As Slant puts it, "Photographer-turned-director Agnes Varda is considered the archetypal girl who crashed the big boys' clubhouse, and Cléo from 5 to 7 was the film that paid her membership fee."
Florence Victoire a.k.a. Cleo is a young singer whose career has recently taken off. She has just been told she might have cancer and is anxiously awaiting her biopsy results, which she will get at 7 PM. She visits a Fortune Teller, whose tarot reading increases her fears rather than reassuring her. She then goes to a café with her maid, and then to her luxurious apartment where she receives the visit of her lover, a wealthy older man, and later of her two songwriters. She goes back out and picks up her friend, who works as a nude model in a sculpture workshop. They go to a cinema where they watch a short silent film from the projectionist's room. After they part, she goes to Parc Montsouris, where she's chatted up by a talkative but pleasantly earnest soldier whose leave is about to end. He accompanies her to the hospital where she picks up her inconclusive biopsy results.
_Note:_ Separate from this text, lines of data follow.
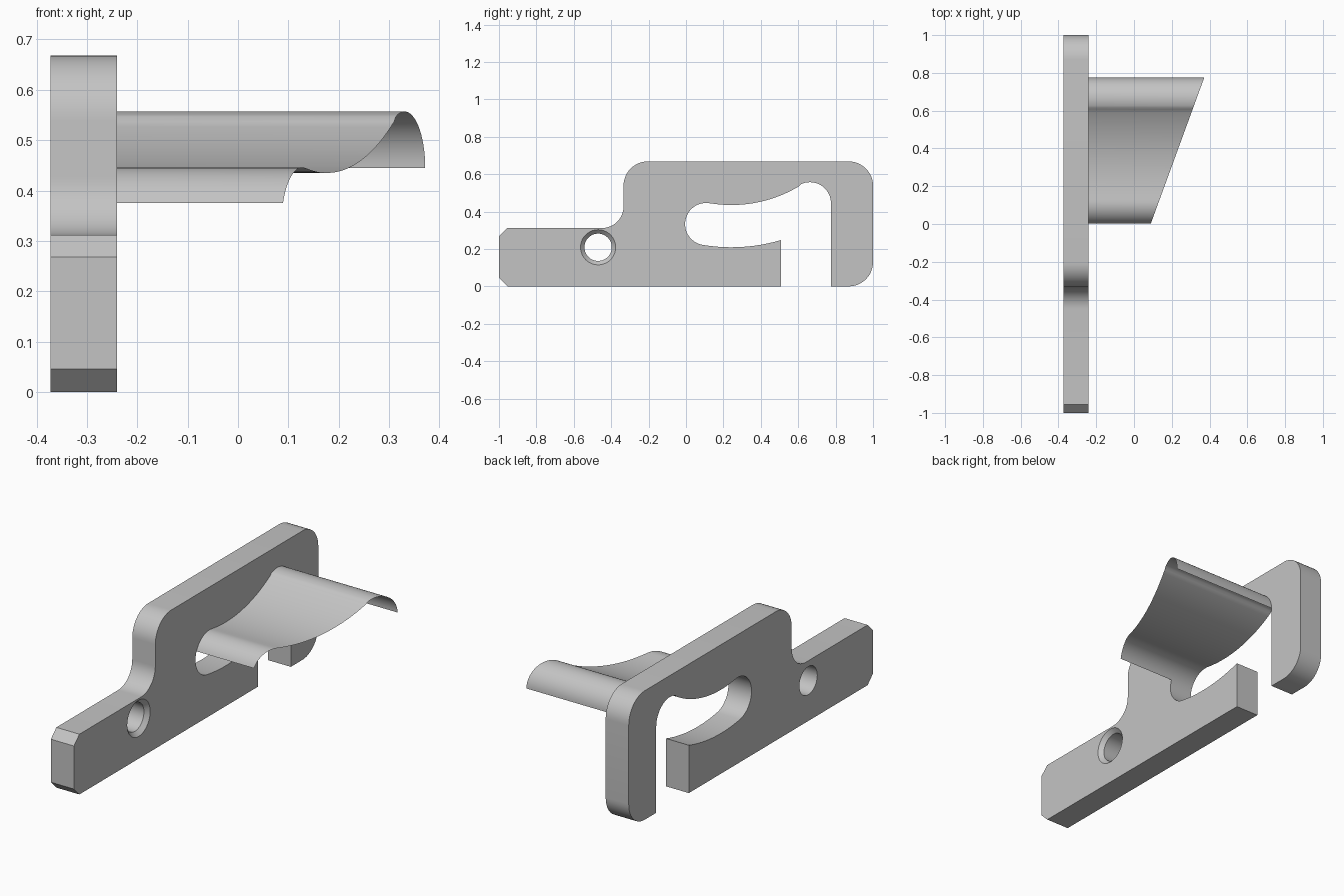
import bpy, bmesh
from math import sin, cos, radians, degrees, atan2, hypot
from mathutils import Matrix

cube = bpy.data.objects.get("Cube")
if cube:
    bpy.data.objects.remove(cube)

grey = bpy.data.materials.new("light grey")
grey.use_nodes = True
COLOUR = (0.55, 0.55, 0.55, 1)
grey.diffuse_color = COLOUR
grey.node_tree.nodes["Principled BSDF"].inputs["Base Color"].default_value = COLOUR

X_BACK, X_FACE = -0.372, -0.24


def arc(centre, r, a0, a1, n=12):
    """Points (y, z) on an arc from angle a0 to a1 in degrees."""
    angles = [radians(a0 + (a1 - a0) * i / n) for i in range(n + 1)]
    return [(centre[0] + r * cos(a), centre[1] + r * sin(a)) for a in angles]


def make_object(name, bm):
    mesh = bpy.data.meshes.new(name)
    bm.to_mesh(mesh)
    bm.free()
    mesh.materials.append(grey)
    obj = bpy.data.objects.new(name, mesh)
    bpy.context.collection.objects.link(obj)
    return obj


def smooth(obj):
    bpy.ops.object.select_all(action='DESELECT')
    obj.select_set(True)
    bpy.context.view_layer.objects.active = obj
    bpy.ops.object.shade_smooth_by_angle(angle=radians(30))


# Slot geometry: two concentric sweeps, a round inner end and a hooked outer end
sweep, r_top, r_low = (0.243, 1.135), 0.70, 0.926
cap, r_cap = (0.108, 0.333), 0.113
hook, r_hook = (0.663, 0.445), 0.112
a_cap = degrees(atan2(cap[1] - sweep[1], cap[0] - sweep[0]))
a_hook = degrees(atan2(hook[1] - sweep[1], hook[0] - sweep[0]))
Y_LIP = 0.508
a_lip = degrees(atan2(-(r_low ** 2 - (Y_LIP - sweep[0]) ** 2) ** 0.5, Y_LIP - sweep[0]))

low_sweep = arc(sweep, r_low, a_lip, a_cap)
cap_low = arc(cap, r_cap, a_cap, -202)
cap_high = arc(cap, r_cap, 158, a_cap + 180)
top_sweep = arc(sweep, r_top, a_cap, a_hook, 24)
hook_arc = arc(hook, r_hook, a_hook + 180, 0, 20)
upper_edge = cap_high + top_sweep[1:] + hook_arc[1:]

# Plate outline, counter-clockwise in (y, z)
outline = [(-1, 0.045), (-0.955, 0), (Y_LIP, 0)]
outline += low_sweep + cap_low[1:] + upper_edge[1:]
outline += [(hook[0] + r_hook, 0)]
outline += arc((0.87, 0.13), 0.13, -90, 0)
outline += arc((0.87, 0.538), 0.13, 0, 90)
outline += arc((-0.204, 0.538), 0.13, 90, 180)
outline += arc((-0.449, 0.427), 0.115, 0, -90)
outline += [(-0.955, 0.312), (-1, 0.268)]

bm = bmesh.new()
face = bm.faces.new([bm.verts.new((X_BACK, y, z)) for y, z in outline])
top = bmesh.ops.extrude_face_region(bm, geom=[face])["geom"]
bmesh.ops.translate(bm, vec=(X_FACE - X_BACK, 0, 0),
                    verts=[v for v in top if isinstance(v, bmesh.types.BMVert)])
bmesh.ops.recalc_face_normals(bm, faces=bm.faces)
plate = make_object("hook_plate", bm)

# Countersunk screw hole, cut with a stepped round profile
hole_y, hole_z, r_hole, r_sink, segs = -0.47, 0.209, 0.073, 0.094, 48
depth = r_sink - r_hole
profile = [(X_BACK - 0.05, r_hole), (X_FACE - depth, r_hole),
           (X_FACE, r_sink), (X_FACE + 0.05, r_sink)]
bm = bmesh.new()
rings = [[bm.verts.new((x, y, z)) for y, z in arc((hole_y, hole_z), r, 0, 360, segs)[:-1]]
         for x, r in profile]
for a, b in zip(rings, rings[1:]):
    for i in range(segs):
        j = (i + 1) % segs
        bm.faces.new((a[i], a[j], b[j], b[i]))
bm.faces.new(rings[0])
bm.faces.new(rings[-1])
bmesh.ops.recalc_face_normals(bm, faces=bm.faces)
cutter = make_object("hole_cutter", bm)
cutter.hide_render = True

cut = plate.modifiers.new("screw_hole", 'BOOLEAN')
cut.operation, cut.solver, cut.object = 'DIFFERENCE', 'EXACT', cutter
bpy.context.view_layer.objects.active = plate
bpy.ops.object.modifier_apply(modifier=cut.name)
bpy.data.objects.remove(cutter)
smooth(plate)

# Thin curved sheet continuing the slot's upper edge, with a slanted free end
bm = bmesh.new()
inner = [bm.verts.new((X_FACE, y, z)) for y, z in upper_edge]
outer = [bm.verts.new((0.09 + 0.366 * (y - 0.005), y, z)) for y, z in upper_edge]
for i in range(len(inner) - 1):
    bm.faces.new((inner[i], outer[i], outer[i + 1], inner[i + 1]))
smooth(make_object("curved_sheet", bm))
And that's it.
The film develops several themes: the fear of death, the possibility of living a meaningful life, the relations between human beings, the perception of women. But it is also a quasi-documentary depiction of Paris in the early 1960s.
Contains examples of:
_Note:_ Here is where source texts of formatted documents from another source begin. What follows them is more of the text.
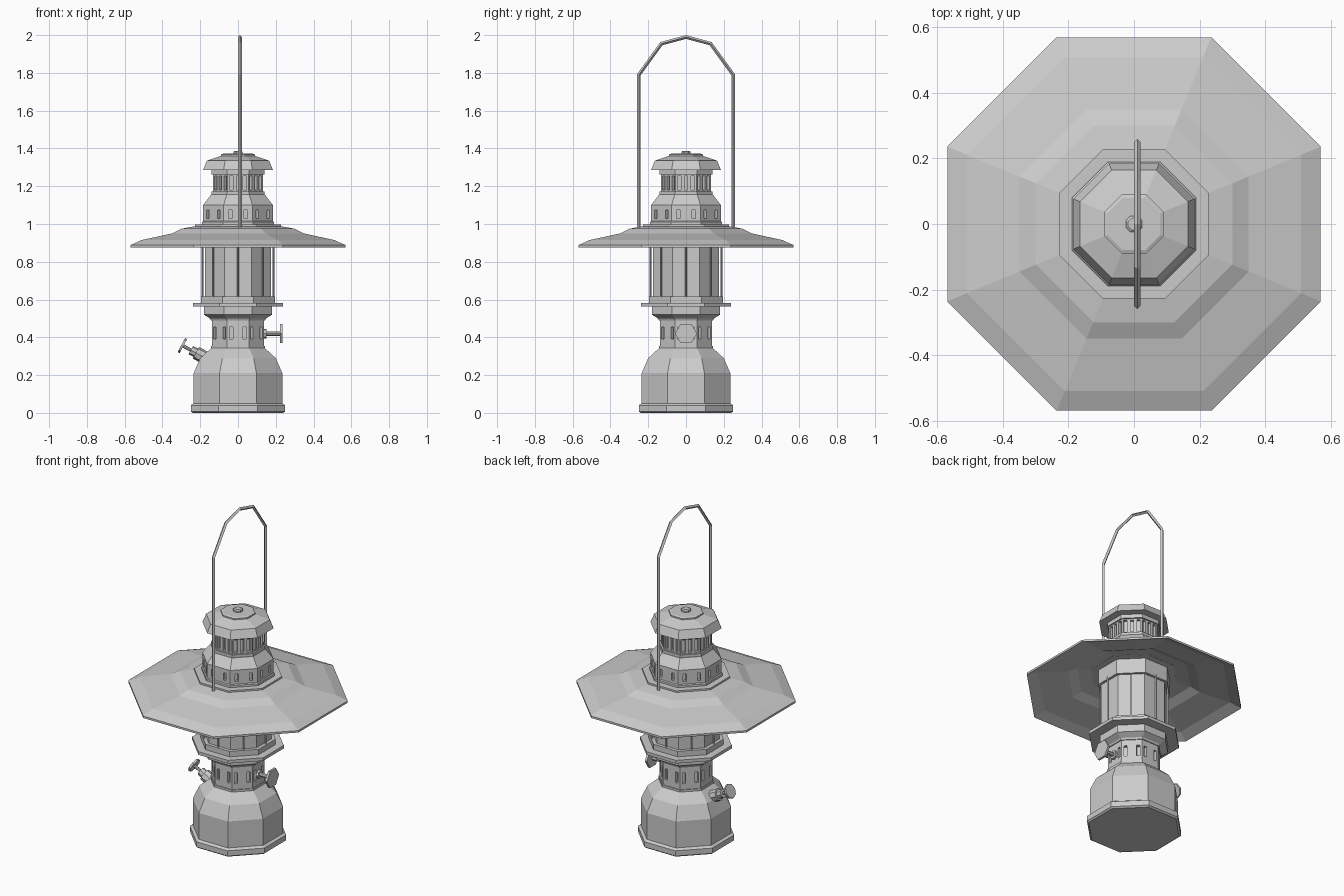
import bpy, bmesh, math
from mathutils import Vector, Matrix

if "Cube" in bpy.data.objects:
    bpy.data.objects.remove(bpy.data.objects["Cube"], do_unlink=True)

grey = bpy.data.materials.new("light_grey")
grey.use_nodes = True
colour = (0.6, 0.6, 0.6, 1)
grey.diffuse_color = colour
grey.node_tree.nodes["Principled BSDF"].inputs["Base Color"].default_value = colour


def finish(name, bm):
    bmesh.ops.recalc_face_normals(bm, faces=bm.faces)
    mesh = bpy.data.meshes.new(name)
    bm.to_mesh(mesh)
    bm.free()
    mesh.materials.append(grey)
    ob = bpy.data.objects.new(name, mesh)
    bpy.context.collection.objects.link(ob)
    return ob


def lathe(name, profile, closed=False, sides=8):
    """Turn (flat-to-centre radius, height) pairs into an eight-sided solid."""
    bm = bmesh.new()
    rings = []
    for r, z in profile:
        r /= math.cos(math.pi / sides)
        angles = [(i + 0.5) * math.tau / sides for i in range(sides)]
        rings.append([bm.verts.new((r * math.cos(a), r * math.sin(a), z)) for a in angles])
    pairs = list(zip(rings, rings[1:]))
    if closed:
        pairs.append((rings[-1], rings[0]))
    else:
        bm.faces.new(rings[0])
        bm.faces.new(rings[-1])
    for a, b in pairs:
        for i in range(sides):
            j = (i + 1) % sides
            bm.faces.new((a[i], a[j], b[j], b[i]))
    return finish(name, bm)


def rod(bm, start, end, radius, sides, end_radius=None):
    start, end = Vector(start), Vector(end)
    axis = end - start
    place = Matrix.Translation((start + end) / 2) @ axis.to_track_quat('Z', 'Y').to_matrix().to_4x4()
    bmesh.ops.create_cone(bm, cap_ends=True, segments=sides, radius1=radius,
                          radius2=end_radius or radius, depth=axis.length, matrix=place)


def cut_slots(ob, radius, low, high, offsets, width=0.018, depth=0.018):
    """Recess upright slots into each of the eight sides."""
    bm = bmesh.new()
    for i in range(8):
        for off in offsets:
            place = (Matrix.Rotation(i * math.tau / 8, 4, 'Z')
                     @ Matrix.Translation((radius, off, (low + high) / 2))
                     @ Matrix.Diagonal((depth * 2, width, high - low, 1)))
            bmesh.ops.create_cube(bm, size=1, matrix=place)
    cutter = finish("slot_cutter", bm)
    cutter.hide_render = True
    mod = ob.modifiers.new("slots", 'BOOLEAN')
    mod.operation = 'DIFFERENCE'
    mod.solver = 'EXACT'
    mod.object = cutter
    deps = bpy.context.evaluated_depsgraph_get()
    ob_mesh = bpy.data.meshes.new_from_object(ob.evaluated_get(deps))
    ob.modifiers.clear()
    ob.data = ob_mesh
    bpy.data.objects.remove(cutter, do_unlink=True)


# Fuel tank and burner neck
lathe("base_rim", [(0.24, 0), (0.25, 0.008), (0.25, 0.04), (0.235, 0.05)])
lathe("fuel_tank", [(0.235, 0.04), (0.235, 0.21), (0.2, 0.29), (0.14, 0.345)])
neck = lathe("burner_neck", [(0.138, 0.34), (0.138, 0.5)])
cut_slots(neck, 0.138, 0.39, 0.455, (-0.035, 0.035))
lathe("neck_lower_band", [(0.143, 0.34), (0.143, 0.355)])
lathe("neck_collar", [(0.143, 0.49), (0.148, 0.5), (0.18, 0.52), (0.18, 0.57)])

# Globe, its rings and guard rods
lathe("gallery_plate", [(0.238, 0.563), (0.238, 0.582)])
lathe("globe_lower_ring", [(0.195, 0.58), (0.195, 0.615)])
lathe("globe", [(0.175, 0.61), (0.175, 0.95)])
lathe("globe_upper_ring", [(0.19, 0.885), (0.19, 0.98)])
guard = bmesh.new()
for k in range(8):
    a = k * math.tau / 8
    x, y = 0.187 * math.cos(a), 0.187 * math.sin(a)
    rod(guard, (x, y, 0.6), (x, y, 0.9), 0.005, 4)
finish("guard_rods", guard)

# Wide thin shade
top = [(0.57, 0.888), (0.51, 0.915), (0.35, 0.95), (0.3, 0.975), (0.228, 0.988)]
under = [(r, z - 0.012) for r, z in reversed(top)]
lathe("shade", top + [(0.15, 0.988), (0.15, 0.976)] + under, closed=True)
lathe("shade_collar", [(0.228, 0.975), (0.228, 0.998)])

# Vented chimney and cap
chimney = lathe("chimney", [(0.19, 0.98), (0.19, 1.01), (0.185, 1.015), (0.185, 1.1), (0.143, 1.155)])
cut_slots(chimney, 0.185, 1.03, 1.075, (-0.04, 0.04))
vent = lathe("upper_vent", [(0.132, 1.14), (0.132, 1.29)])
cut_slots(vent, 0.132, 1.18, 1.255, (-0.036, 0, 0.036))
lathe("vent_lower_band", [(0.141, 1.145), (0.141, 1.172)])
lathe("vent_upper_band", [(0.141, 1.262), (0.141, 1.295)])
lathe("cap", [(0.175, 1.285), (0.185, 1.285), (0.165, 1.335), (0.09, 1.36),
              (0.09, 1.368), (0.08, 1.372)])
lathe("cap_knob", [(0.025, 1.365), (0.025, 1.382), (0.018, 1.387)])

# Control knob on the left side
knob = bmesh.new()
rod(knob, (0.12, 0, 0.42), (0.152, 0, 0.42), 0.025, 8)
rod(knob, (0.14, 0, 0.42), (0.225, 0, 0.42), 0.012, 8)
finish("control_spindle", knob)
wheel = bmesh.new()
rod(wheel, (0.222, 0, 0.42), (0.235, 0, 0.42), 0.058, 6)
bmesh.ops.rotate(wheel, verts=wheel.verts, cent=(0.23, 0, 0.42),
                 matrix=Matrix.Rotation(math.radians(30), 3, 'X'))
finish("control_wheel", wheel)

# Angled filler valve on the right side
origin = Vector((-0.17, 0, 0.29))
along = Vector((-0.88, 0, 0.47)).normalized()
valve = bmesh.new()
for start, end, radius in ((0, 0.06, 0.035), (0.06, 0.09, 0.025),
                           (0.08, 0.14, 0.009), (0.135, 0.147, 0.042)):
    rod(valve, origin + along * start, origin + along * end, radius, 8)
finish("filler_valve", valve)

# Carrying handle: a bent square bar
half = [(0.25, 0.985), (0.25, 1.79), (0.13, 1.955), (0, 1.99)]
path = [(-y, z) for y, z in half] + [(y, z) for y, z in reversed(half[:-1])]
curve = bpy.data.curves.new("handle_path", 'CURVE')
curve.dimensions = '3D'
curve.bevel_depth = 0.01
curve.bevel_resolution = 0
curve.use_fill_caps = True
spline = curve.splines.new('POLY')
spline.points.add(len(path) - 1)
for point, (y, z) in zip(spline.points, path):
    point.co = (0.01, y, z, 1)
spline.use_smooth = False
curve.materials.append(grey)
bpy.context.collection.objects.link(bpy.data.objects.new("handle", curve))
- Bittersweet Ending: The story ends abruptly without a dramatic resolution, leaving Cleo's fate an open question.
- Brainless Beauty: This is how most people perceive Cleo, and the audience's challenge is to see beyond the stereotype without Cleo herself making it any easier with her flighty, self-absorbed attitude.
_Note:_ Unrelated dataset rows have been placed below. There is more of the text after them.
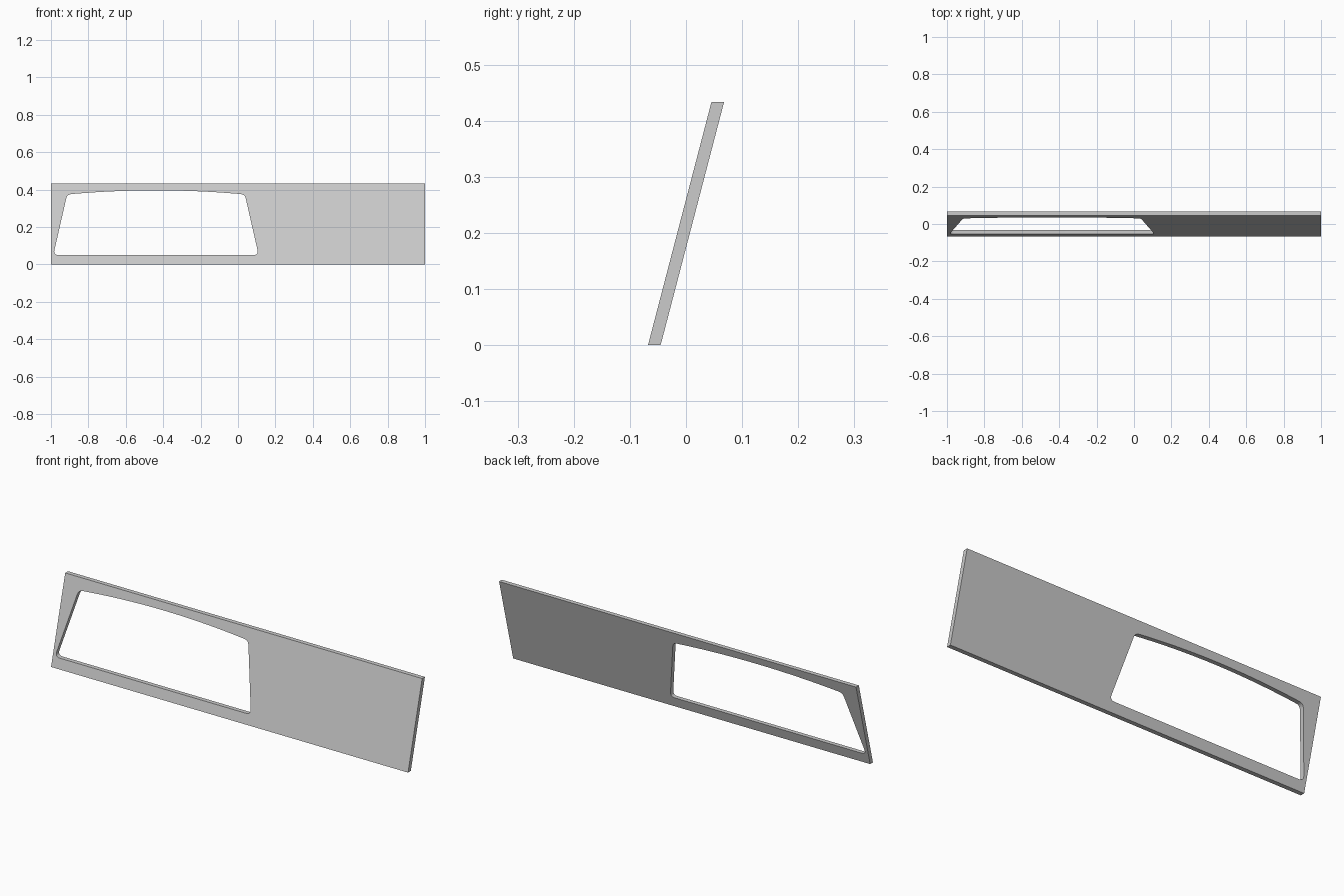
import bpy
import bmesh
from mathutils import Matrix, Vector

cube = bpy.data.objects.get("Cube")
if cube:
    bpy.data.objects.remove(cube)

HEIGHT, THICK = 0.433, 0.0225
LEAN = 0.113 / HEIGHT          # how far the panel leans back per unit height
CENTRE = -0.4385               # middle of the window opening

grey = bpy.data.materials.new("light grey")
grey.use_nodes = True
colour = (0.6, 0.6, 0.6, 1)
grey.diffuse_color = colour
grey.node_tree.nodes["Principled BSDF"].inputs["Base Color"].default_value = colour


def rounded(corner, before, after, radius, steps=6):
    """Points of a soft corner between two neighbouring points."""
    a = corner + (before - corner).normalized() * radius
    b = corner + (after - corner).normalized() * radius
    return [a.lerp(corner, t).lerp(corner.lerp(b, t), t)
            for t in (i / steps for i in range(steps + 1))]


def window_outline():
    """Tapered opening with a gently arched top and rounded corners."""
    low, high, rise = 0.05, 0.374, 0.022
    bottom, top = 0.549, 0.475
    n = 16
    arch = [Vector((top * u, high + rise * (1 - u * u)))
            for u in (1 - 2 * i / n for i in range(n + 1))]
    br, bl = Vector((bottom, low)), Vector((-bottom, low))
    pts = rounded(bl, arch[-1], br, 0.027)
    pts += rounded(br, bl, arch[0], 0.027)
    pts += rounded(arch[0], br, arch[1], 0.022)
    pts += arch[1:-1]
    pts += rounded(arch[-1], arch[-2], bl, 0.022)
    return [(CENTRE + p.x, p.y) for p in pts]


def add_loop(bm, pts):
    verts = [bm.verts.new((x, -THICK / 2, z)) for x, z in pts]
    return [bm.edges.new((v, verts[i - 1])) for i, v in enumerate(verts)]


# Flat panel with the window hole, thickened and then sheared backwards
bm = bmesh.new()
edges = add_loop(bm, [(-1, 0), (1, 0), (1, HEIGHT), (-1, HEIGHT)])
edges += add_loop(bm, window_outline())
bmesh.ops.triangle_fill(bm, use_beauty=True, use_dissolve=False, edges=edges,
                        normal=(0, -1, 0))
extruded = bmesh.ops.extrude_face_region(bm, geom=bm.faces[:], use_keep_orig=True)
back = [g for g in extruded["geom"] if isinstance(g, bmesh.types.BMVert)]
bmesh.ops.translate(bm, verts=back, vec=(0, THICK, 0))
shear = Matrix.Identity(4)
shear[1][2] = LEAN
shear[1][3] = -LEAN * HEIGHT / 2
bmesh.ops.transform(bm, matrix=shear, verts=bm.verts[:])
bmesh.ops.recalc_face_normals(bm, faces=bm.faces[:])

mesh = bpy.data.meshes.new("window_panel")
bm.to_mesh(mesh)
bm.free()
mesh.materials.append(grey)
panel = bpy.data.objects.new("window_panel", mesh)
bpy.context.collection.objects.link(panel)

# Smooth the rounded rim, keep the panel edges crisp
bpy.context.view_layer.objects.active = panel
panel.select_set(True)
bpy.ops.object.shade_smooth_by_angle(angle=0.52)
- Deliberately Monochrome: The entire film is in black and white, except the opening scene.
- Exactly What It Says on the Tin: There's Cleo, and we're going to be in her company from 5 to 7 p.m.
- Actually, if one wishes to nitpick, the story ends before the two hours are up, which may be meaningful in itself. See Fridge Brilliance below.
- Foreshadowing: The film is peppered with symbolic references to death, such as the words "Deuil" (mourning) and "Pompes funèbres" (funeral parlor) appearing in the background, a mirror breaking and Cleo's black dress.
- Fortune Teller: Her tarot reading at the beginning of the movie is the only scene shot in color. Of course she draws the Death card.
- Gay Paree: Displayed in a naturalistic way. To quote the Slant review again: "Varda captures the fairy-tale essence of early '60s Paris with a vivacity and richness that rivals Godard's Breathless."
- Innocent Fanservice Girl: Cleo's friend is completely unselfconscious about posing nude for a whole room of mostly male sculptors.
- Out-of-Genre Experience: The naturalistic Slice of Life narrative is interspersed in its middle part by a song number.
- Show Within the Show: The movie within the movie.
- Shout-Out: The silent movie is a reference to the films of Buster Keaton. A poster for the surrealist classic Un Chien Andalou is also visible in the background at one point.
- Slice of Life